Earlier this year, the European Commission published a legislative proposal for a Directive setting forth rules for a Faster and Safer Relief of Withholding Taxes (FASTER). The aim is to streamline and standardise tax-related processes for investors across all Member States, with the centre of the proposal focusing on three initiatives.

(i) An EU digital tax residence certificate (eTRC)
(ii) Implementation of fast-track systems for refund of withholding tax
(iii) New reporting and registration requirements for financial intermediaries

EU digital tax residence certificate

The EU tax residence certificate aims to harmonise refunding procedures for investors by introducing one common digital tax residence certificate to be used across all the Member States to the benefit of investors with refund claims in other Member States.

Fast track procedures

The European Commission proposes two different fast track systems for the refund of withholding tax: a "relief at source" system and a "quick refund" system. Either one or both systems can be implemented in the Member State to exist alongside the already established standard system for refund of excess withholding tax.

The relief at source system would mean that the relevant reduced withholding tax rate would directly be applied at the dividend payment.

The quick refund system would imply that the repayment of excess tax should take place within 50 days of the payment of dividend. If the repayment does not meet the deadline an interest should be paid by the Member State at the rate the Member State normally requests the taxpayer to pay on overdue tax payments.

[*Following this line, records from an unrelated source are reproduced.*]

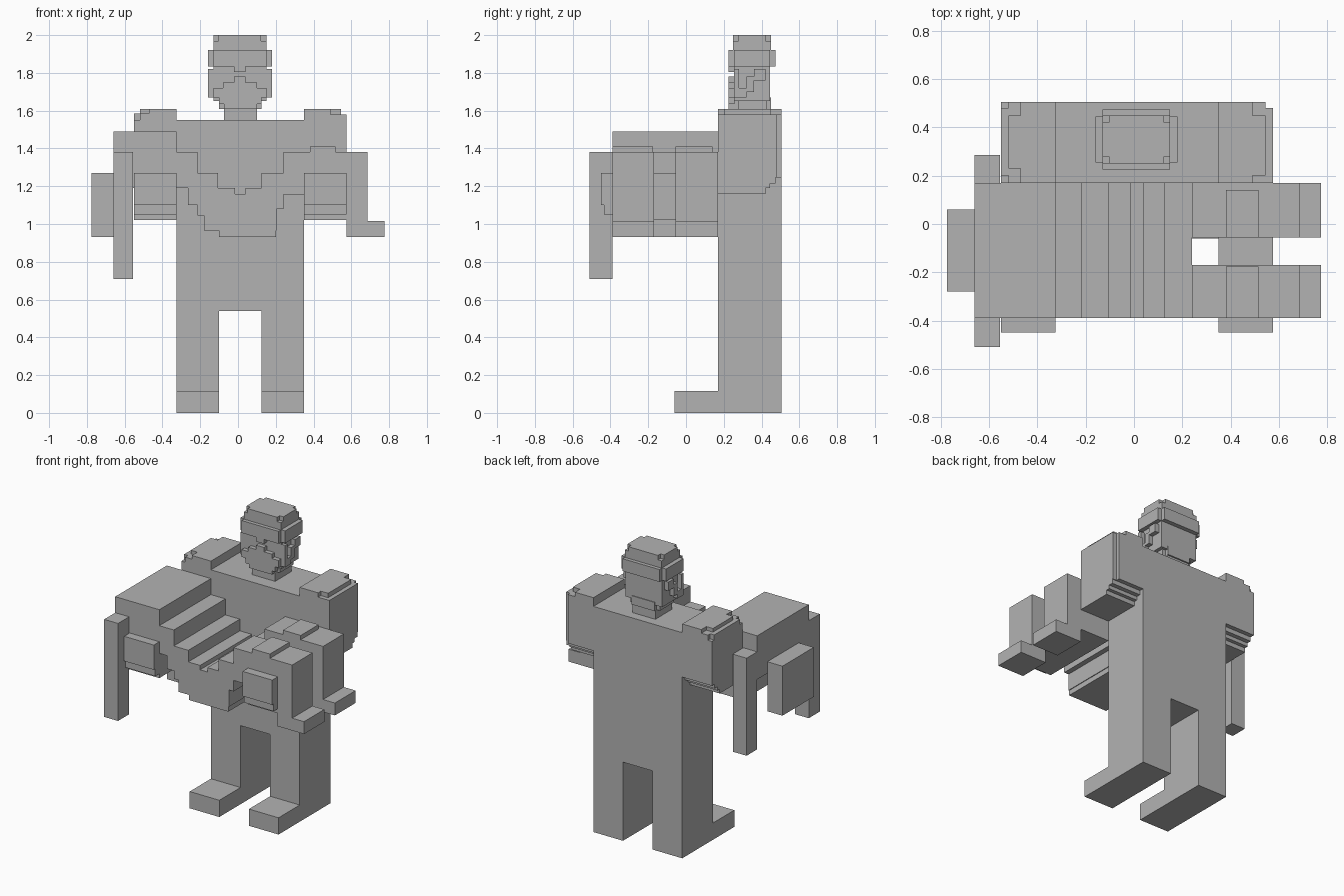
import bpy, bmesh

grey = bpy.data.materials.new("stone_grey")
grey.diffuse_color = (0.45, 0.45, 0.45, 1)


def finish(name, bm):
    bmesh.ops.recalc_face_normals(bm, faces=bm.faces)
    me = bpy.data.meshes.new(name)
    bm.to_mesh(me)
    bm.free()
    me.materials.append(grey)
    ob = bpy.data.objects.new(name, me)
    bpy.context.collection.objects.link(ob)
    return ob


def prism(name, pts, axis, lo, hi):
    """Extrude a 2D outline along an axis ('x': y,z  'y': x,z  'z': x,y)."""
    put = {'x': lambda a, b, c: (c, a, b),
           'y': lambda a, b, c: (a, c, b),
           'z': lambda a, b, c: (a, b, c)}[axis]
    bm = bmesh.new()
    face = bm.faces.new([bm.verts.new(put(a, b, lo)) for a, b in pts])
    ext = bmesh.ops.extrude_face_region(bm, geom=[face], use_keep_orig=True)
    move = put(0, 0, hi - lo)
    bmesh.ops.translate(bm, vec=move,
                        verts=[g for g in ext['geom'] if isinstance(g, bmesh.types.BMVert)])
    return finish(name, bm)


def box(name, x0, x1, y0, y1, z0, z1):
    return prism(name, [(x0, y0), (x1, y0), (x1, y1), (x0, y1)], 'z', z0, z1)


def notched(name, x0, x1, y0, y1, z0, z1, n):
    """Box with square notches cut from its four upright corners."""
    pts = [(x0 + n, y0), (x1 - n, y0), (x1 - n, y0 + n), (x1, y0 + n),
           (x1, y1 - n), (x1 - n, y1 - n), (x1 - n, y1), (x0 + n, y1),
           (x0 + n, y1 - n), (x0, y1 - n), (x0, y0 + n), (x0 + n, y0 + n)]
    return prism(name, pts, 'z', z0, z1)


# Standing figure: trunk with both legs, then feet
prism("trunk_and_legs", [(-.325, 0), (-.10, 0), (-.10, .54), (.125, .54), (.125, 0),
                         (.35, 0), (.35, 1.55), (-.325, 1.55)], 'y', .17, .505)
for side, x0, x1 in (("left", -.325, -.10), ("right", .125, .35)):
    box(side + "_foot", x0, x1, -.06, .17, 0, .115)


# Upper arms with stepped elbows, and forearms reaching forward
def arm_outline(y0, y1, top):
    return [(y0, top), (y0, 1.16), (.42, 1.16), (.42, 1.19), (.445, 1.19),
            (.445, 1.215), (.475, 1.215), (.475, 1.245), (y1, 1.245), (y1, top)]


prism("left_upper_arm", arm_outline(.17, .505, 1.55), 'x', -.55, -.325)
prism("right_upper_arm", arm_outline(.17, .505, 1.55), 'x', .35, .545)
prism("right_arm_side", arm_outline(.17, .48, 1.58), 'x', .545, .575)
prism("left_shoulder", [(-.55, .20), (-.52, .20), (-.52, .17), (-.325, .17), (-.325, .505),
                        (-.52, .505), (-.52, .48), (-.55, .48)], 'z', 1.55, 1.585)
prism("left_shoulder_cap", [(-.52, .23), (-.47, .23), (-.47, .17), (-.325, .17), (-.325, .505),
                            (-.47, .505), (-.47, .45), (-.52, .45)], 'z', 1.585, 1.61)
box("right_shoulder", .35, .545, .17, .505, 1.55, 1.58)
prism("right_shoulder_cap", [(.35, .17), (.49, .17), (.49, .20), (.545, .20), (.545, .45),
                             (.49, .45), (.49, .505), (.35, .505)], 'z', 1.58, 1.61)
for side, x0, x1 in (("left", -.55, -.325), ("right", .35, .575)):
    prism(side + "_forearm", [(-.45, 1.27), (-.45, 1.10), (-.435, 1.10), (-.435, 1.05),
                              (-.39, 1.05), (-.39, 1.02), (.17, 1.02), (.17, 1.27)], 'x', x0, x1)

# Carried figure: sagging body with a stepped outline
prism("carried_body", [
    (-.66, 1.49), (-.325, 1.49), (-.325, 1.38), (-.215, 1.38), (-.215, 1.27), (-.105, 1.27),
    (-.105, 1.19), (-.015, 1.19), (-.015, 1.16), (.04, 1.16), (.04, 1.19), (.125, 1.19),
    (.125, 1.27), (.24, 1.27), (.24, 1.08), (.205, 1.08), (.205, .965), (.20, .965),
    (.20, .93), (-.10, .93), (-.10, .965), (-.18, .965), (-.18, 1.045), (-.215, 1.045),
    (-.215, 1.10), (-.265, 1.10), (-.265, 1.19), (-.66, 1.19)], 'y', -.39, .17)
box("carried_head", -.775, -.66, -.28, .06, .93, 1.27)
for side, y0, y1 in (("front", -.51, -.39), ("back", .17, .285)):
    box("carried_arm_" + side, -.66, -.555, y0, y1, .71, 1.38)

# Carried legs: thigh, hanging shin and foot in one outline, plus a raised knee pad
for side, y0, y1, pad in (("front", -.39, -.17, -.175), ("back", -.055, .17, .14)):
    prism("carried_leg_" + side, [
        (.24, 1.155), (.575, 1.155), (.575, .93), (.775, .93), (.775, 1.015),
        (.685, 1.015), (.685, 1.38), (.24, 1.38)], 'y', y0, y1)
    box("carried_knee_" + side, .38, .515, y0, pad, 1.38, 1.41)

# Head, neck and cap
box("neck", -.075, .10, .26, .44, 1.55, 1.64)
notched("jaw", -.10, .125, .25, .45, 1.61, 1.67, .025)
box("skull", -.13, .15, .255, .445, 1.65, 1.84)
notched("cap_brim", -.16, .18, .225, .475, 1.835, 1.92, .03)
box("cap_band", -.13, .15, .25, .45, 1.92, 1.97)
notched("cap_top", -.13, .15, .25, .45, 1.97, 2.0, .028)
box("nose", -.02, .04, .225, .26, 1.805, 1.84)

# Stepped beard plate and side whiskers
prism("beard", [(-.13, 1.67), (-.10, 1.67), (-.10, 1.635), (-.075, 1.635), (-.075, 1.61),
                (.10, 1.61), (.10, 1.635), (.125, 1.635), (.125, 1.67), (.15, 1.67),
                (.15, 1.72), (.10, 1.72), (.10, 1.75), (.04, 1.75), (.04, 1.78),
                (-.02, 1.78), (-.02, 1.75), (-.08, 1.75), (-.08, 1.72), (-.13, 1.72)],
      'y', .225, .257)
for side, x0, x1 in (("left", -.16, -.13), ("right", .15, .18)):
    prism(side + "_whisker", [(.255, 1.67), (.32, 1.67), (.32, 1.70), (.36, 1.70), (.36, 1.76),
                              (.42, 1.76), (.42, 1.82), (.36, 1.82), (.36, 1.78), (.32, 1.78),
                              (.32, 1.72), (.28, 1.72), (.28, 1.82), (.255, 1.82)], 'x', x0, x1)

New reporting and registration requirements

The proposal will obligate financial intermediaries to report information on payments of dividends to the relevant tax administration to ease the trace of the transaction. The information relates among other things to details on identity of the receiver of the dividend, the identity of the distributing entity, and information that could suggest abuse such as lending out of shares.

The directive proposes that these reporting requirements shall be met no later than 25 days after the record date, which in many cases will be the day before the payment of the dividend.

The directive also obligates the financial intermediaries to verify various information including on the tax residency of the registered owner and they must comply with anti-money laundering obligations regarding investors etc.

The proposal also suggests that the Member States establish rules which will make the financial intermediaries liable for a Member State's loss of tax income if obligations in the directive are not fulfilled and the intermediaries have acted with gross negligence or intend. It is also suggested that sanctions to financial intermediaries are enforced in cases of non-compliance with the reporting rules.


If adopted the directive is supposed to be implemented by 31 December 2026 coming into force on 1 January 2027.

Generally, the Danish government is positive towards the suggested directive as they believe it will ensure a fair taxation and avoid tax abuse. They wish to ensure that the fast-track systems for refund of withholding taxes become as effective as possible while reducing the costs and demands for IT solutions. They will also work on ensuring a fair deadline to have the directive implemented. Before making further comments on the draft directive, the Danish parliament wishes to assess the financial consequences for the Danish state.

The Swedish government welcomes the efforts aimed at facilitating the elimination of double taxation and promoting cross-border investments in the EU. The proposed EU-wide procedures for withholding tax can simplify the handling for both investors and financial intermediaries, thereby reducing the administrative burden. At the same time, a reporting obligation system can improve tax authorities' abilities to detect abuse. Therefore, on an overarching level, the Swedish government is positive towards the proposal.

Do you have any questions?